If you have a 60-amp service in a huge house with many electrical demands, what is likely to happen?
If you use enough appliances at the same time, the total current draw through the red and/or black wires will exceed 60-amps and the main fuses or breakers will shut off the power.
There are certain issues surrounding smaller electrical services and perhaps most notable are the lifestyle restrictions it may impose for some people. If you have a 60 amp service this means you can only have a limited number of items "up and running" at one time without the main service becoming overloaded. Often, these smaller services have less branch circuits and distribution wiring too which can mean less receptacles available for your use a particular room or even throughout the house. When you consider certain appliances require their own dedicated circuits, for example, a stove at 40 amps, a clothes dryer at 30 amps, an air conditioner at 30 amps, a microwave a 15 amps, etc. you may find that a 60 amp service is not enough for your particular lifestyle. Even though there are dedicated circuits that doesn't mean they use all the amperage all the time. For example, a 40 amp stove circuit is designed so that all the burners along with the oven, etc. can be on at one time. So, if you're only using one burner, you won't be using 40 amps but something far less.
Another item of note is that
certain homeowner insurance providers may require a further inspection by
the electrical utility authority in your area . They may determine that certain
upgrades are required in your home, for example, to the service and / or
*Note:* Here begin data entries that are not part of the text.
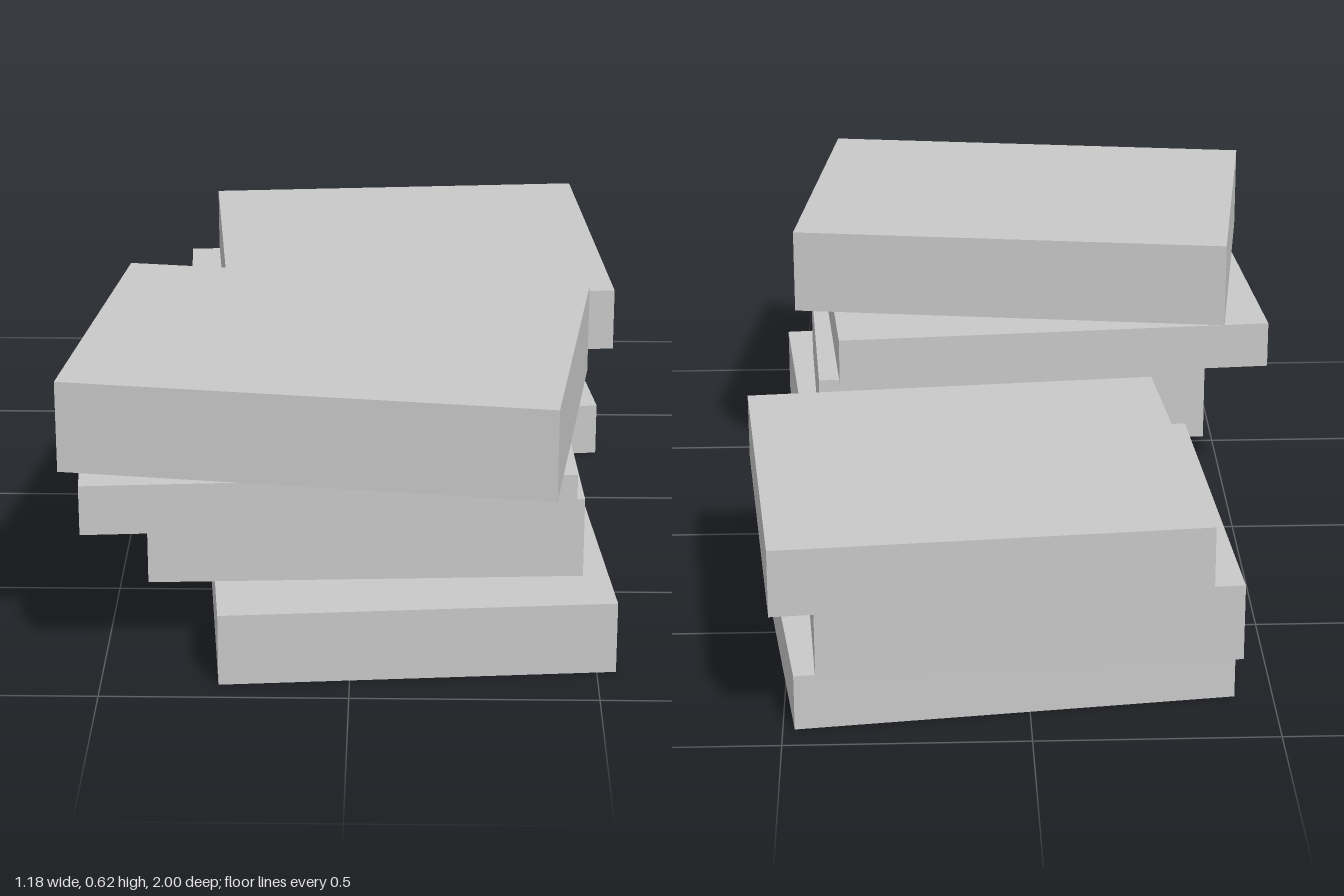
import * as THREE from 'three';

// Two loose piles of flat slabs, each slab turned a little
export function createModel() {
  const model = new THREE.Group();
  model.name = 'slabPiles';
  const grey = new THREE.MeshStandardMaterial({ color: 0xc8c8c8 });
  grey.name = 'light grey';

  // Each slab: [x, z, bottom, top, width, depth, turn]
  const piles = {
    frontPile: [
      [0.108, 0.57, 0, 0.153, 0.805, 0.683, 0.088],
      [0.015, 0.458, 0.153, 0.325, 0.888, 0.621, 0.052],
      [-0.069, 0.522, 0.325, 0.43, 0.987, 0.764, 0.075],
      [-0.041, 0.584, 0.43, 0.622, 0.995, 0.706, -0.132],
    ],
    backPile: [
      [0.068, -0.545, 0, 0.12, 0.904, 0.675, 0.121],
      [0.026, -0.503, 0.12, 0.285, 0.864, 0.832, 0.061],
      [0.111, -0.566, 0.285, 0.428, 0.887, 0.794, 0.087],
    ],
  };

  for (const [name, slabs] of Object.entries(piles)) {
    const pile = new THREE.Group();
    pile.name = name;
    slabs.forEach(([x, z, bottom, top, width, depth, turn], i) => {
      const slab = new THREE.Mesh(new THREE.BoxGeometry(width, top - bottom, depth), grey);
      slab.name = `slab${i + 1}`;
      slab.position.set(x, (bottom + top) / 2, z);
      slab.rotation.y = turn;
      pile.add(slab);
    });
    model.add(pile);
  }
  return model;
}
electrical system to bring it up to a 100 or 200 amp service. In the event that
you decline an Inspection by them, your insurance may be declined. Whether you
have an inspection by them, or not, your homeowner insurance provider may
request additional / higher premiums. Some insurance companies prefer to insure
homes with updated wiring and / or services.